But I'll spare you more plot summary, and I haven't quite finished the book yet anyway (300 pages left!). Even at this point, though, the implications for this criticize/create debate are clear. First, the worst state a society can possibly be in is one of pure analysis, where creation and creativity are looked down on. But just as bad is the society where creation is worshipped as a sacred, mysterious force, something for the elite, not to be shared with the masses, something jealously guarded.

The lesson I take away is this. Creativity must be taught, in as much as it can be. I realize it isn't a subject you can teach like math or even like a sport. Some essential parts of it cannot be taught, but others can. And we should teach them, even demand them. And demand the other parts too. I might even go so far as to say we should take a leaf from programs in the Fine Arts, and create a Writing major where you actually have to audition to get in.

I think one aspect that has led to the current fouled-up state of affairs in lit crit is the attempt to make it too scientific. We have tried to make our discipline too much like the social sciences, which in turn have tried to become like the hard sciences. We have tried too hard to squeeze writing into some comprehensible form instead of revelling in its marvelous creativity. In my opinion, the focus of the English major ought to be shifted to writing, with lit crit serving as a tool to help us understand other writers and through them ourselves.
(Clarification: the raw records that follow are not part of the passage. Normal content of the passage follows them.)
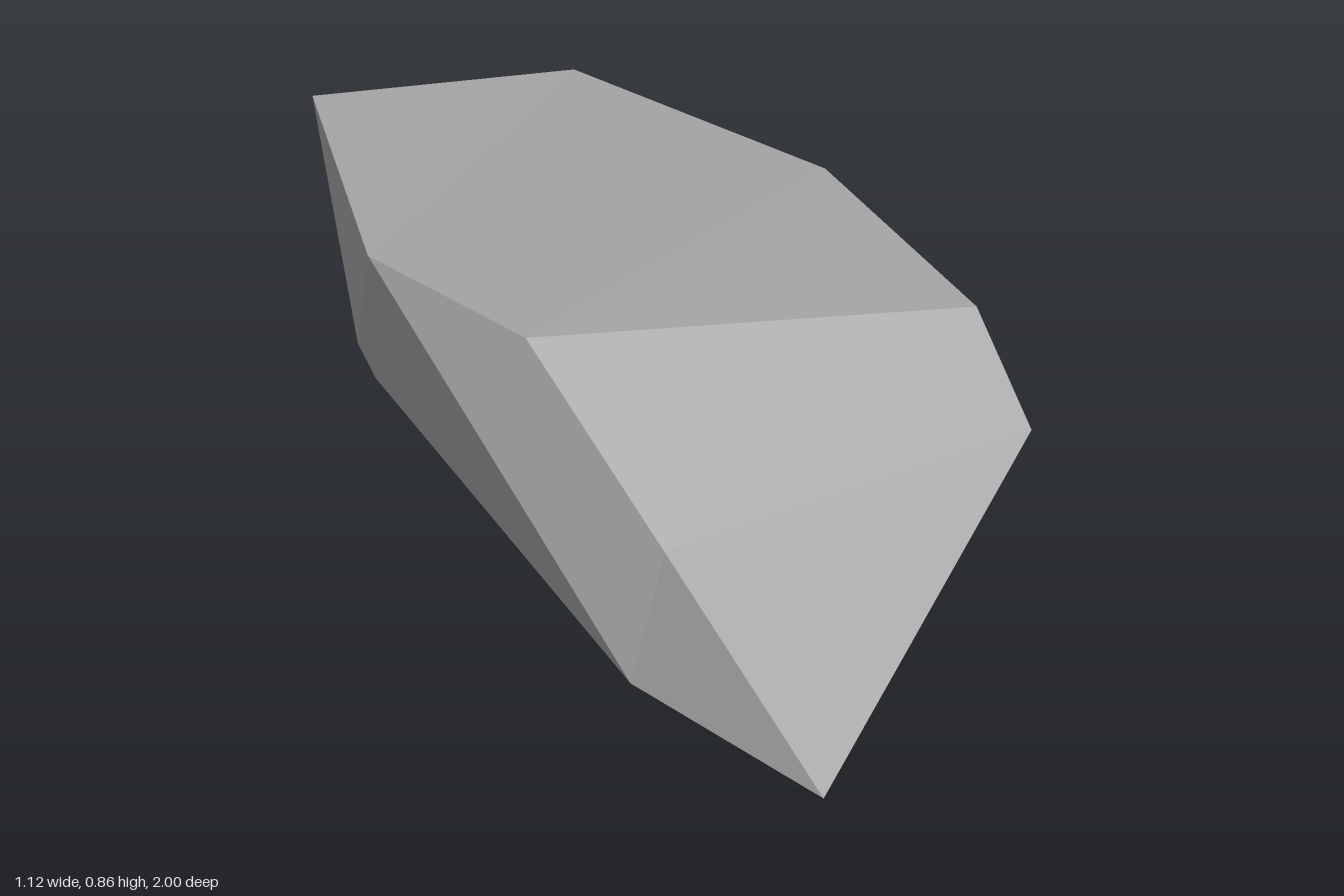
import * as THREE from 'three';

// Corner points of the boulder
const P = {
  backPeak: [-0.26, 0.86, -1.0],
  backShoulder: [0.335, 0.81, -0.69],
  topLeft: [0.52, 0.74, 0.0],
  frontBrow: [0.45, 0.635, 0.55],
  topRight: [-0.47, 0.73, -0.02],
  backRight: [-0.54, 0.77, -0.48],
  tip: [-0.555, 0.035, 1.0],
  frontLow: [0.395, 0.422, 0.78],
  sideBulge: [0.56, 0.46, -0.53],
  sideLow: [0.54, 0.33, -0.525],
  underEdge: [0.43, 0.352, 0.4],
  backFoot: [-0.22, 0.036, -0.88],
  frontFoot: [-0.56, 0.0, 0.4],
  notch: [-0.475, 0.36, 0.43],
  backHeel: [-0.25, 0.15, -0.905],
};

// Facets, corners counter-clockwise seen from outside; each is fanned from its first corner
const FACETS = [
  // top
  ['backRight', 'topRight', 'topLeft', 'backShoulder', 'backPeak'],
  ['topRight', 'frontBrow', 'topLeft'],
  // front slope
  ['notch', 'tip', 'frontLow', 'frontBrow', 'topRight'],
  // +x side
  ['topLeft', 'frontBrow', 'frontLow', 'underEdge', 'sideLow', 'sideBulge'],
  ['backShoulder', 'topLeft', 'sideBulge'],
  // underside
  ['tip', 'frontFoot', 'underEdge', 'frontLow'],
  ['frontFoot', 'backFoot', 'sideLow', 'underEdge'],
  // back
  ['backPeak', 'backShoulder', 'sideBulge', 'sideLow', 'backFoot', 'backHeel'],
  ['backPeak', 'backHeel', 'backRight'],
  // -x side
  ['backRight', 'backHeel', 'backFoot', 'frontFoot'],
  ['backRight', 'frontFoot', 'notch', 'topRight'],
  ['frontFoot', 'tip', 'notch'],
];

export function createModel() {
  const group = new THREE.Group();
  group.name = 'rock';

  const stone = new THREE.MeshStandardMaterial({ color: 0xa0a0a0 });
  stone.name = 'stone grey';

  const positions = [];
  for (const facet of FACETS) {
    for (let i = 1; i < facet.length - 1; i++) {
      positions.push(...P[facet[0]], ...P[facet[i]], ...P[facet[i + 1]]);
    }
  }
  // Unshared corners give flat facet normals
  const geometry = new THREE.BufferGeometry();
  geometry.setAttribute('position', new THREE.Float32BufferAttribute(positions, 3));
  geometry.computeVertexNormals();

  const boulder = new THREE.Mesh(geometry, stone);
  boulder.name = 'boulder';
  group.add(boulder);
  return group;
}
There seems to be some third view, represented by Strange, but as I'm not yet sure of his fate, I will refrain from comment.

(Might as well finish off this book review properly. My only complaint about this book is that it is long. 800 pages type long. Now, I've read books that long before, but most of them didn't feel that long. I mean, HPs 4-6 felt so small! I attribute the "longness" of this book to the author's style: she's channelling Dickens so strongly that, were he alive, I might expect a copyright infringement case. And you may write down for the record that I detest Dickens--or his style anyway. But it's a sign of the brillance of the ideas that I am willing to put up with a style that drives me batty to get at them.

The only part of the style I really like is the very serious scholarly footnotes explaining when a character is wrong or giving large background stories and folktales. Pretty hilarious. And the old timey spelling is interesting. . . .

Additionally, this book is exactly the wrong size for reading. Too big a spine and too large of pages. I really want to get the three volume edition so that I can actually read it comfortably.)

P.S. I have started memorizing the Lady of Shalott, as per my post Saturday. I've almost got part one down! I feel very Anne-ish. Joni, you should be proud. :D


Marisa VanSkiver said...

I don't officially have the job at the Y. I have another interview on the 31st when I get back (I had a phone interview yesterday) and it sounds like I really have the job, just is a matter of formality that I meet with him again.

Marisa VanSkiver said...

Yea, Amber is getting married, November 18 I think. I forgot to ask which temple. It's the guy that just back from his mission in June. I guess it was pretty rushed, but they dated for a couple of years before he left.

Joni said...

I am ;)